Do not take the way of natural reason or follow the rules of carnal wisdom. Its language will always be, “Spare yourself. Guard your honor and your reputation among men. If you speak freely, they will call you a railer and call your preaching reactionary. Every church will be frightened of you as a monster that would preach them all to hell; and so you shall never be settled. Such and such a man, who has a great influence in the church, will never like you. After all, direct preaching is not the way to win people; it unnerves them from the very beginning. Instead, you should bring them on little by little, being somewhat smooth – at least at first. For this generation is not able to abide such doctrine as what you preach.”
But hear and follow the rules of the wisdom that is from above: “The wisdom of this world is folly with God.” (1 Cor. 3:19) That which is in high esteem among men is nothing in God’s sight. The wisdom that is from above tells us we must deny ourselves. We cannot seek honor, reputation, acclaim, the applause of men, or other such earthly enticements. God’s wisdom will show you rules quite contrary to those of carnal wisdom.

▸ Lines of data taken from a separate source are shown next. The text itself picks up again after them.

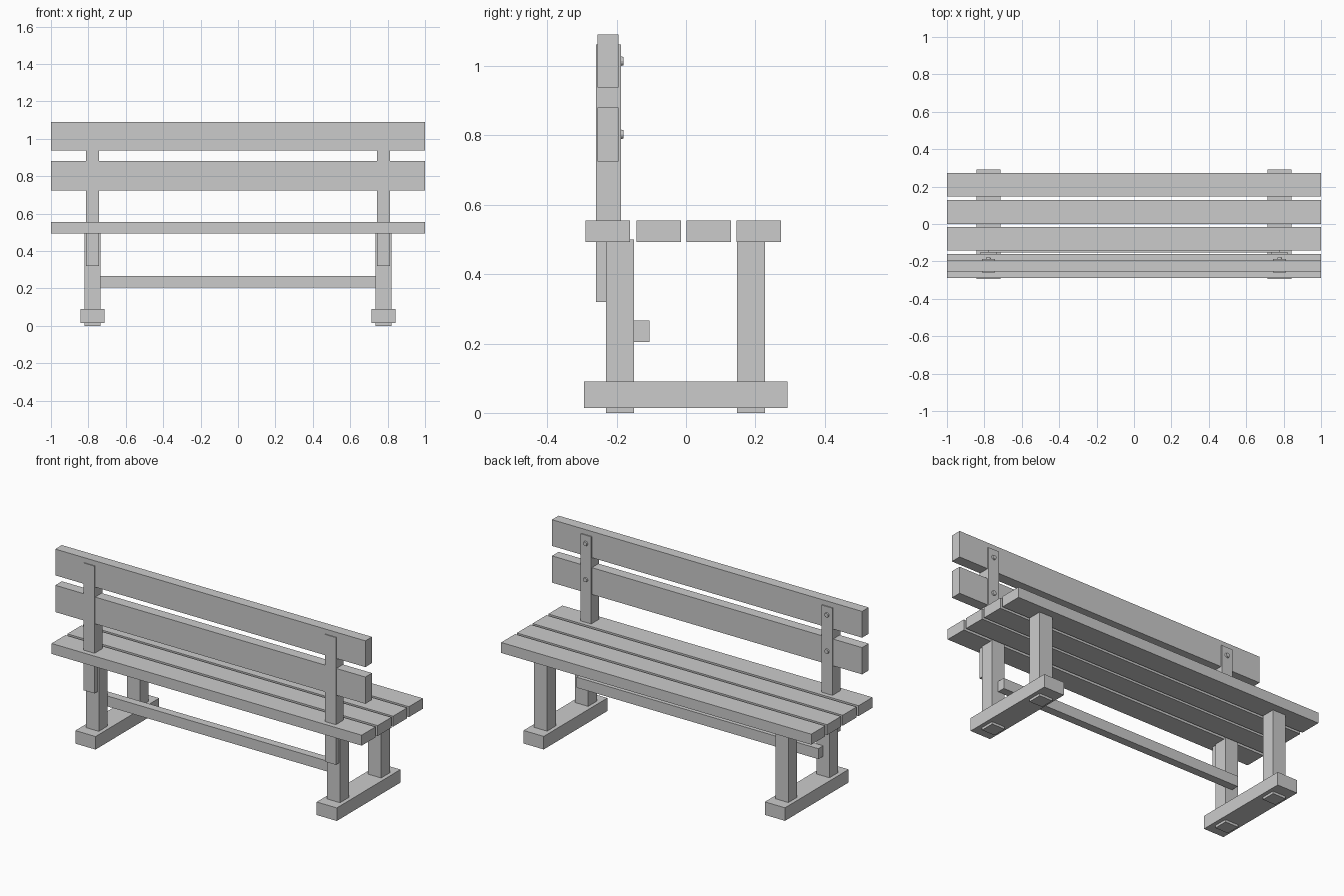
import bpy
import bmesh
from mathutils import Matrix

if "Cube" in bpy.data.objects:
    bpy.data.objects.remove(bpy.data.objects["Cube"])


def box(name, x, y, z):
    """Box from (min, max) ranges on each axis."""
    bm = bmesh.new()
    bmesh.ops.create_cube(bm, size=1)
    for v in bm.verts:
        v.co = [(r[0] + r[1]) / 2 + c * (r[1] - r[0]) for c, r in zip(v.co, (x, y, z))]
    return finish(name, bm)


def finish(name, bm):
    me = bpy.data.meshes.new(name)
    bm.to_mesh(me)
    bm.free()
    ob = bpy.data.objects.new(name, me)
    bpy.context.collection.objects.link(ob)
    return ob


def span(c, w):
    return (c - w / 2, c + w / 2)


def bolt(name, x, y, z):
    """Low domed bolt head facing +y."""
    bm = bmesh.new()
    bmesh.ops.create_cone(bm, cap_ends=True, segments=12, radius1=0.015,
                          radius2=0.012, depth=0.014)
    bmesh.ops.transform(bm, matrix=Matrix.Translation((x, y, z)) @ Matrix.Rotation(-1.5707963, 4, 'X'),
                        verts=bm.verts)
    return finish(name, bm)


# Seat planks
for i, y0 in enumerate((-0.289, -0.143, 0.001, 0.146)):
    box(f"seat_plank_{i + 1}", (-1, 1), (y0, y0 + 0.128), (0.493, 0.554))

# Backrest planks
box("lower_back_plank", (-1, 1), (-0.255, -0.194), (0.724, 0.88))
box("upper_back_plank", (-1, 1), (-0.255, -0.194), (0.938, 1.091))

# Stretcher between the legs
box("stretcher", (-0.78, 0.78), (-0.152, -0.105), (0.205, 0.266))

# End frames: foot, two legs, back post and bolts on each side
for side, s in (("left", -1), ("right", 1)):
    x = s * 0.778
    box(f"{side}_foot", span(x, 0.13), (-0.294, 0.292), (0.014, 0.09))
    box(f"{side}_front_leg", span(x, 0.084), (-0.231, -0.15), (0, 0.5))
    box(f"{side}_rear_leg", span(x, 0.084), (0.147, 0.228), (0, 0.5))
    box(f"{side}_back_post", span(x, 0.07), (-0.26, -0.188), (0.32, 1.062))
    for n, z in (("lower", 0.803), ("upper", 1.014)):
        bolt(f"{side}_{n}_bolt", x, -0.187, z)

Thus you see, oh my soul, how carnal wisdom – although it speaks convincingly and with a good deal of seeming reason – is quite contrary to the wisdom that is from above. It promises great advantages to those who follow it, but its promises are not always performed. It threatens great calamity for those who defy it, but neither do its threatenings always come to pass. It makes molehills mountains, and mountains molehills. Therefore reject the wisdom of the world, for it is foolishness with God.